### What you should do
Your answer should be one number: how many lines below have the word "lambda".

### Extracted records
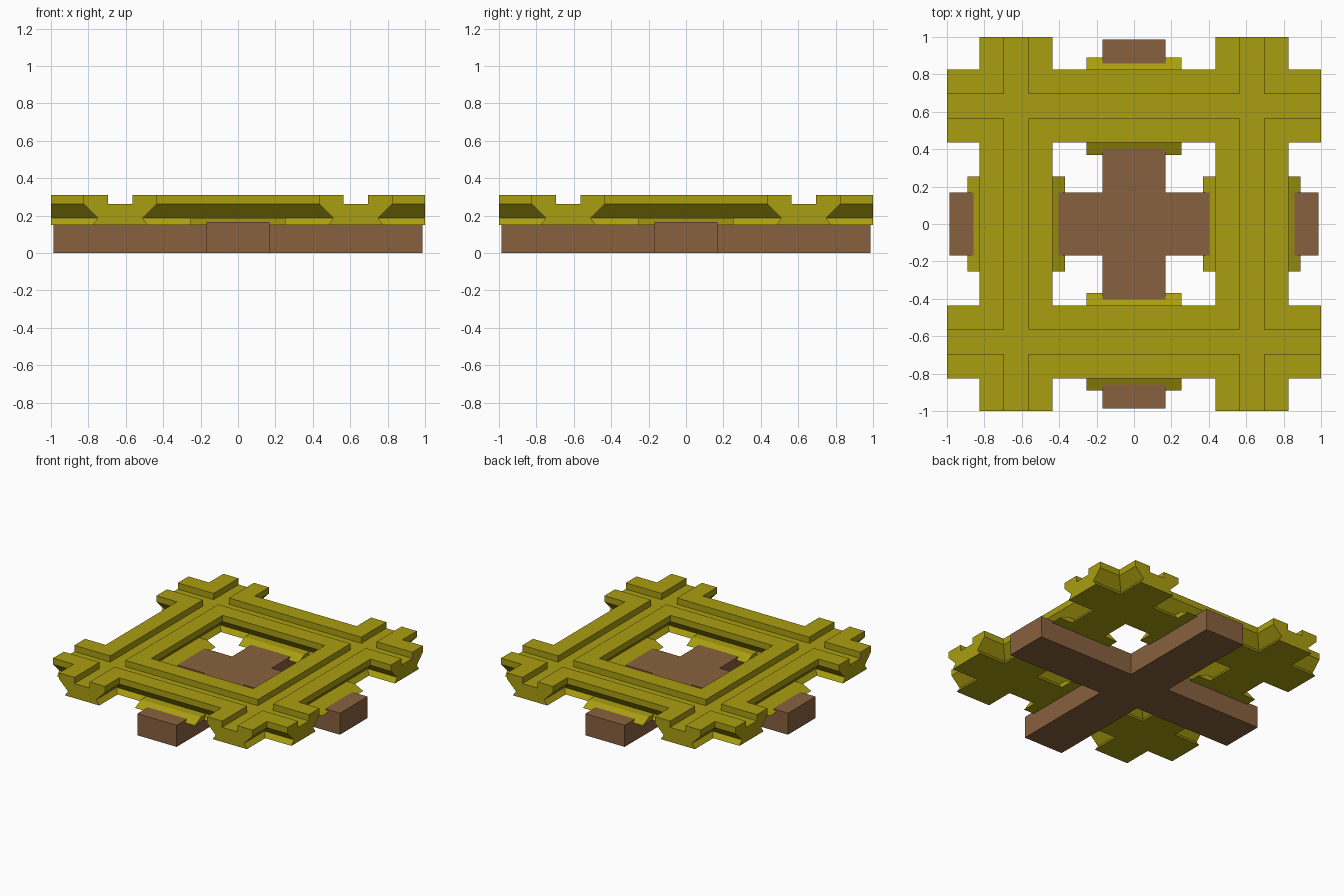
import bpy, bmesh
from math import pi
from mathutils import Matrix

if "Cube" in bpy.data.objects:
    bpy.data.objects.remove(bpy.data.objects["Cube"])


def material(name, rgb):
    m = bpy.data.materials.new(name)
    m.diffuse_color = (*rgb, 1)
    m.use_nodes = True
    m.node_tree.nodes["Principled BSDF"].inputs["Base Color"].default_value = m.diffuse_color
    return m


def prism(name, profile, start, depth, mat, xf=Matrix()):
    """Closed 3D outline pushed along a vector, then transformed."""
    bm = bmesh.new()
    face = bm.faces.new([bm.verts.new(start(p)) for p in profile])
    new = bmesh.ops.extrude_face_region(bm, geom=[face])["geom"]
    bmesh.ops.translate(bm, vec=depth, verts=[v for v in new if isinstance(v, bmesh.types.BMVert)])
    bmesh.ops.transform(bm, matrix=xf, verts=bm.verts)
    bmesh.ops.recalc_face_normals(bm, faces=bm.faces)
    me = bpy.data.meshes.new(name)
    bm.to_mesh(me)
    bm.free()
    me.materials.append(mat)
    ob = bpy.data.objects.new(name, me)
    bpy.context.collection.objects.link(ob)
    return ob


def mirrored(half):
    return half + [(-a, z) for a, z in reversed(half)]


olive = material("olive_metal", (0.40, 0.34, 0.005))
brown = material("brown_wood", (0.25, 0.12, 0.05))

# Rail, groove and plate cross-sections (offset from rail centre, height)
RAIL = mirrored([(0.147, 0.15), (0.12, 0.187), (0.195, 0.262), (0.195, 0.31)])
GROOVE = mirrored([(0.065, 0.262), (0.065, 0.40)])
PLATE = mirrored([(0.26, 0.15), (0.185, 0.187)])
CENTRE = 0.63


def four_bars(name, profile, half_len):
    """The same bar along each side of the square."""
    return [prism(f"{name}_{i + 1}", profile,
                  lambda p: (-half_len, CENTRE + p[0], p[1]), (2 * half_len, 0, 0),
                  olive, Matrix.Rotation(i * pi / 2, 4, 'Z')) for i in range(4)]


# Crossing rails: join four bars, then cut the wheel grooves
rails = four_bars("rail", RAIL, 1.0)
grooves = four_bars("groove_cutter", GROOVE, 1.2)
track = rails[0]
track.name = "crossing_rails"
for op, tools in (('UNION', rails[1:]), ('DIFFERENCE', grooves)):
    for t in tools:
        mod = track.modifiers.new(op.lower(), 'BOOLEAN')
        mod.operation, mod.solver, mod.object = op, 'EXACT', t
bpy.context.view_layer.update()
result = bpy.data.meshes.new_from_object(
    track.evaluated_get(bpy.context.evaluated_depsgraph_get()))
track.modifiers.clear()
track.data = result
for t in rails[1:] + grooves:
    bpy.data.objects.remove(t)

# Sloped plates under the middle of each rail
four_bars("rail_plate", PLATE, 0.255)

# Cross-shaped wooden tie
L, W = 0.987, 0.168
quarter = [(L, -W), (L, W), (W, W)]
cross = []
for i in range(4):
    for x, y in quarter:
        for _ in range(i):
            x, y = -y, x
        cross.append((x, y))
prism("cross_tie", cross, lambda p: (*p, 0), (0, 0, 0.166), brown)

### Written response
2